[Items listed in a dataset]
※ ※ ※

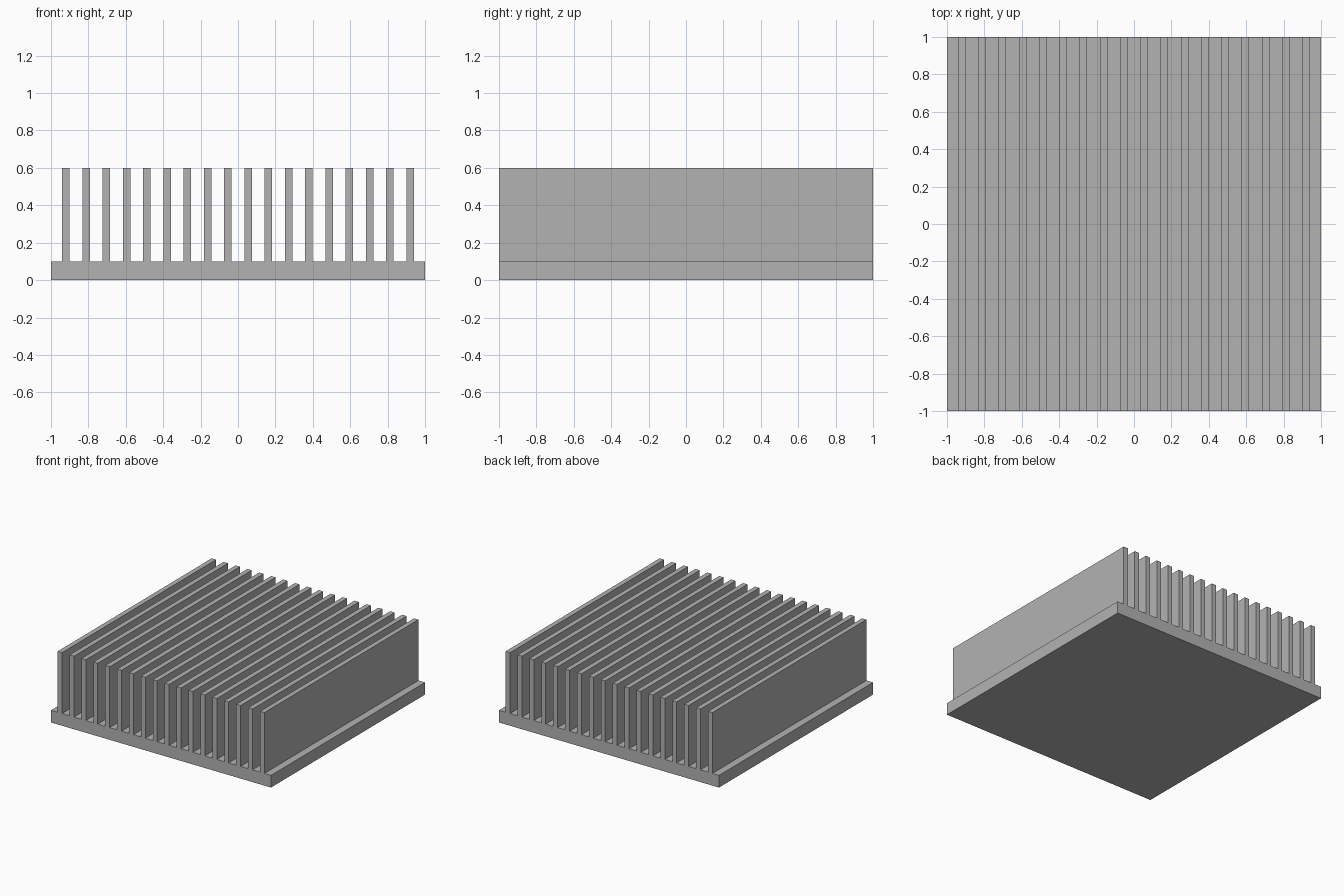
import bpy
import bmesh

cube = bpy.data.objects.get("Cube")
if cube:
    bpy.data.objects.remove(cube, do_unlink=True)

FINS = 18
FIN_WIDTH = 0.04
FIRST, LAST = -0.92, 0.92      # centres of the outer fins
BASE_TOP, FIN_TOP = 0.1, 0.6
HALF = 1.0

# Bare metal colour
metal = bpy.data.materials.new("grey_metal")
metal.use_nodes = True
grey = (0.45, 0.45, 0.45, 1)
metal.diffuse_color = grey
metal.node_tree.nodes["Principled BSDF"].inputs["Base Color"].default_value = grey

# Comb-shaped outline: base plate with evenly spaced fins
outline = [(-HALF, 0), (HALF, 0), (HALF, BASE_TOP)]
step = (LAST - FIRST) / (FINS - 1)
for i in reversed(range(FINS)):
    left = FIRST + i * step - FIN_WIDTH / 2
    right = left + FIN_WIDTH
    outline += [(right, BASE_TOP), (right, FIN_TOP), (left, FIN_TOP), (left, BASE_TOP)]
outline.append((-HALF, BASE_TOP))

# Extrude the outline from front to back
bm = bmesh.new()
front = bm.faces.new([bm.verts.new((x, -HALF, z)) for x, z in outline])
result = bmesh.ops.extrude_face_region(bm, geom=[front], use_keep_orig=True)
back_verts = [g for g in result["geom"] if isinstance(g, bmesh.types.BMVert)]
bmesh.ops.translate(bm, verts=back_verts, vec=(0, 2 * HALF, 0))
bmesh.ops.recalc_face_normals(bm, faces=bm.faces)

mesh = bpy.data.meshes.new("finned_heat_sink")
bm.to_mesh(mesh)
bm.free()
mesh.materials.append(metal)
heat_sink = bpy.data.objects.new("finned_heat_sink", mesh)
bpy.context.collection.objects.link(heat_sink)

※ ※ ※

§ **Problem to work on**: Return the lines beginning at the one that contains "FIN_TOP), (left, BASE_TOP)]" and continuing through the last line of the data, exactly as they stand and without any others.

§ **Finished task**:
    outline += [(right, BASE_TOP), (right, FIN_TOP), (left, FIN_TOP), (left, BASE_TOP)]
outline.append((-HALF, BASE_TOP))

# Extrude the outline from front to back
bm = bmesh.new()
front = bm.faces.new([bm.verts.new((x, -HALF, z)) for x, z in outline])
result = bmesh.ops.extrude_face_region(bm, geom=[front], use_keep_orig=True)
back_verts = [g for g in result["geom"] if isinstance(g, bmesh.types.BMVert)]
bmesh.ops.translate(bm, verts=back_verts, vec=(0, 2 * HALF, 0))
bmesh.ops.recalc_face_normals(bm, faces=bm.faces)

mesh = bpy.data.meshes.new("finned_heat_sink")
bm.to_mesh(mesh)
bm.free()
mesh.materials.append(metal)
heat_sink = bpy.data.objects.new("finned_heat_sink", mesh)
bpy.context.collection.objects.link(heat_sink)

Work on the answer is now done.